EXERCISE -
Each entry must be copied exactly, without omission.

········

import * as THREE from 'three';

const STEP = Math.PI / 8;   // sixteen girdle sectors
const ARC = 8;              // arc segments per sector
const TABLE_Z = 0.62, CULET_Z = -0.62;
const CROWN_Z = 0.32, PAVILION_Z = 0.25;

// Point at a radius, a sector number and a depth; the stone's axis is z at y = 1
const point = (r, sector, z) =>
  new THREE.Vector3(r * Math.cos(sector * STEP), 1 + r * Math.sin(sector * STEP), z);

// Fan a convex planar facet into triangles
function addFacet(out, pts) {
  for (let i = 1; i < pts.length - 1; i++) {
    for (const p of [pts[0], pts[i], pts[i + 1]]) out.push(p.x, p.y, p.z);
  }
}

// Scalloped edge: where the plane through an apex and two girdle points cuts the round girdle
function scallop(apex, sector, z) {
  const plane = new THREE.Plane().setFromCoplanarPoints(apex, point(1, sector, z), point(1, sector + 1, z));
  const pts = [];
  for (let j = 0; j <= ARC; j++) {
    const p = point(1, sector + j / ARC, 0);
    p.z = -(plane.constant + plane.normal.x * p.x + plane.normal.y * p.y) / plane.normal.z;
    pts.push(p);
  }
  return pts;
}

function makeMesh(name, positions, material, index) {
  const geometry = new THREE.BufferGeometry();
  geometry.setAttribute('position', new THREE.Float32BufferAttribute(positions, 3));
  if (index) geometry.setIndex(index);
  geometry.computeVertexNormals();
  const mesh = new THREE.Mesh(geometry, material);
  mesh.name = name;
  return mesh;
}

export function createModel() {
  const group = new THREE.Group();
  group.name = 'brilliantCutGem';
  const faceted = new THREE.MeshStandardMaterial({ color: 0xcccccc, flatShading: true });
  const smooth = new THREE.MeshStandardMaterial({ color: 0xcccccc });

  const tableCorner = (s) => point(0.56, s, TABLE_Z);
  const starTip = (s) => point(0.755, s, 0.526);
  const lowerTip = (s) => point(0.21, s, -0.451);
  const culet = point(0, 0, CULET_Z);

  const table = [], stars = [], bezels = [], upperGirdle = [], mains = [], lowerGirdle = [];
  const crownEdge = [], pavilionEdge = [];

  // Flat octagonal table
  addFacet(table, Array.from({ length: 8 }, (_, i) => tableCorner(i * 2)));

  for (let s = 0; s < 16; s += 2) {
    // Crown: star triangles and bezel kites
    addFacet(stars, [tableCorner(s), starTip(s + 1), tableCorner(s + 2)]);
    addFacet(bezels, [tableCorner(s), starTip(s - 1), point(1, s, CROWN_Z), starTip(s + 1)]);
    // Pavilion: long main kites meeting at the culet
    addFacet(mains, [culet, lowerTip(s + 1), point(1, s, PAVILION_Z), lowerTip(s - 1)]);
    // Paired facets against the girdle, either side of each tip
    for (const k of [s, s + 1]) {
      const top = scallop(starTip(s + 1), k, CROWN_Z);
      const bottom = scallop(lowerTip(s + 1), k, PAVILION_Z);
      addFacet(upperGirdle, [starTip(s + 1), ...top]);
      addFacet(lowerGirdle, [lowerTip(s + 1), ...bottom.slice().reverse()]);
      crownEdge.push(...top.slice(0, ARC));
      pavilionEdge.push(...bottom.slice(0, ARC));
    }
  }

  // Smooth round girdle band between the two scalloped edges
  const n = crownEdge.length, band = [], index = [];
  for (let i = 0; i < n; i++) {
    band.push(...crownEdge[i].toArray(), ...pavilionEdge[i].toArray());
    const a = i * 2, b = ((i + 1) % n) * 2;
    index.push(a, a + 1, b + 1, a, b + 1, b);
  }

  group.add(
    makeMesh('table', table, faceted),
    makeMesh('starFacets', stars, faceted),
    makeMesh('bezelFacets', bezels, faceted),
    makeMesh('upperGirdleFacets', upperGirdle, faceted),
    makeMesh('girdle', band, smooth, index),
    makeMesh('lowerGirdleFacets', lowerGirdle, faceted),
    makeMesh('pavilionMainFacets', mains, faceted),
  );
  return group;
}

········

EXERCISE SOLUTION -
import * as THREE from 'three';

const STEP = Math.PI / 8;   // sixteen girdle sectors
const ARC = 8;              // arc segments per sector
const TABLE_Z = 0.62, CULET_Z = -0.62;
const CROWN_Z = 0.32, PAVILION_Z = 0.25;

// Point at a radius, a sector number and a depth; the stone's axis is z at y = 1
const point = (r, sector, z) =>
  new THREE.Vector3(r * Math.cos(sector * STEP), 1 + r * Math.sin(sector * STEP), z);

// Fan a convex planar facet into triangles
function addFacet(out, pts) {
  for (let i = 1; i < pts.length - 1; i++) {
    for (const p of [pts[0], pts[i], pts[i + 1]]) out.push(p.x, p.y, p.z);
  }
}

// Scalloped edge: where the plane through an apex and two girdle points cuts the round girdle
function scallop(apex, sector, z) {
  const plane = new THREE.Plane().setFromCoplanarPoints(apex, point(1, sector, z), point(1, sector + 1, z));
  const pts = [];
  for (let j = 0; j <= ARC; j++) {
    const p = point(1, sector + j / ARC, 0);
    p.z = -(plane.constant + plane.normal.x * p.x + plane.normal.y * p.y) / plane.normal.z;
    pts.push(p);
  }
  return pts;
}

function makeMesh(name, positions, material, index) {
  const geometry = new THREE.BufferGeometry();
  geometry.setAttribute('position', new THREE.Float32BufferAttribute(positions, 3));
  if (index) geometry.setIndex(index);
  geometry.computeVertexNormals();
  const mesh = new THREE.Mesh(geometry, material);
  mesh.name = name;
  return mesh;
}

export function createModel() {
  const group = new THREE.Group();
  group.name = 'brilliantCutGem';
  const faceted = new THREE.MeshStandardMaterial({ color: 0xcccccc, flatShading: true });
  const smooth = new THREE.MeshStandardMaterial({ color: 0xcccccc });

  const tableCorner = (s) => point(0.56, s, TABLE_Z);
  const starTip = (s) => point(0.755, s, 0.526);
  const lowerTip = (s) => point(0.21, s, -0.451);
  const culet = point(0, 0, CULET_Z);

  const table = [], stars = [], bezels = [], upperGirdle = [], mains = [], lowerGirdle = [];
  const crownEdge = [], pavilionEdge = [];

  // Flat octagonal table
  addFacet(table, Array.from({ length: 8 }, (_, i) => tableCorner(i * 2)));

  for (let s = 0; s < 16; s += 2) {
    // Crown: star triangles and bezel kites
    addFacet(stars, [tableCorner(s), starTip(s + 1), tableCorner(s + 2)]);
    addFacet(bezels, [tableCorner(s), starTip(s - 1), point(1, s, CROWN_Z), starTip(s + 1)]);
    // Pavilion: long main kites meeting at the culet
    addFacet(mains, [culet, lowerTip(s + 1), point(1, s, PAVILION_Z), lowerTip(s - 1)]);
    // Paired facets against the girdle, either side of each tip
    for (const k of [s, s + 1]) {
      const top = scallop(starTip(s + 1), k, CROWN_Z);
      const bottom = scallop(lowerTip(s + 1), k, PAVILION_Z);
      addFacet(upperGirdle, [starTip(s + 1), ...top]);
      addFacet(lowerGirdle, [lowerTip(s + 1), ...bottom.slice().reverse()]);
      crownEdge.push(...top.slice(0, ARC));
      pavilionEdge.push(...bottom.slice(0, ARC));
    }
  }

  // Smooth round girdle band between the two scalloped edges
  const n = crownEdge.length, band = [], index = [];
  for (let i = 0; i < n; i++) {
    band.push(...crownEdge[i].toArray(), ...pavilionEdge[i].toArray());
    const a = i * 2, b = ((i + 1) % n) * 2;
    index.push(a, a + 1, b + 1, a, b + 1, b);
  }

  group.add(
    makeMesh('table', table, faceted),
    makeMesh('starFacets', stars, faceted),
    makeMesh('bezelFacets', bezels, faceted),
    makeMesh('upperGirdleFacets', upperGirdle, faceted),
    makeMesh('girdle', band, smooth, index),
    makeMesh('lowerGirdleFacets', lowerGirdle, faceted),
    makeMesh('pavilionMainFacets', mains, faceted),
  );
  return group;
}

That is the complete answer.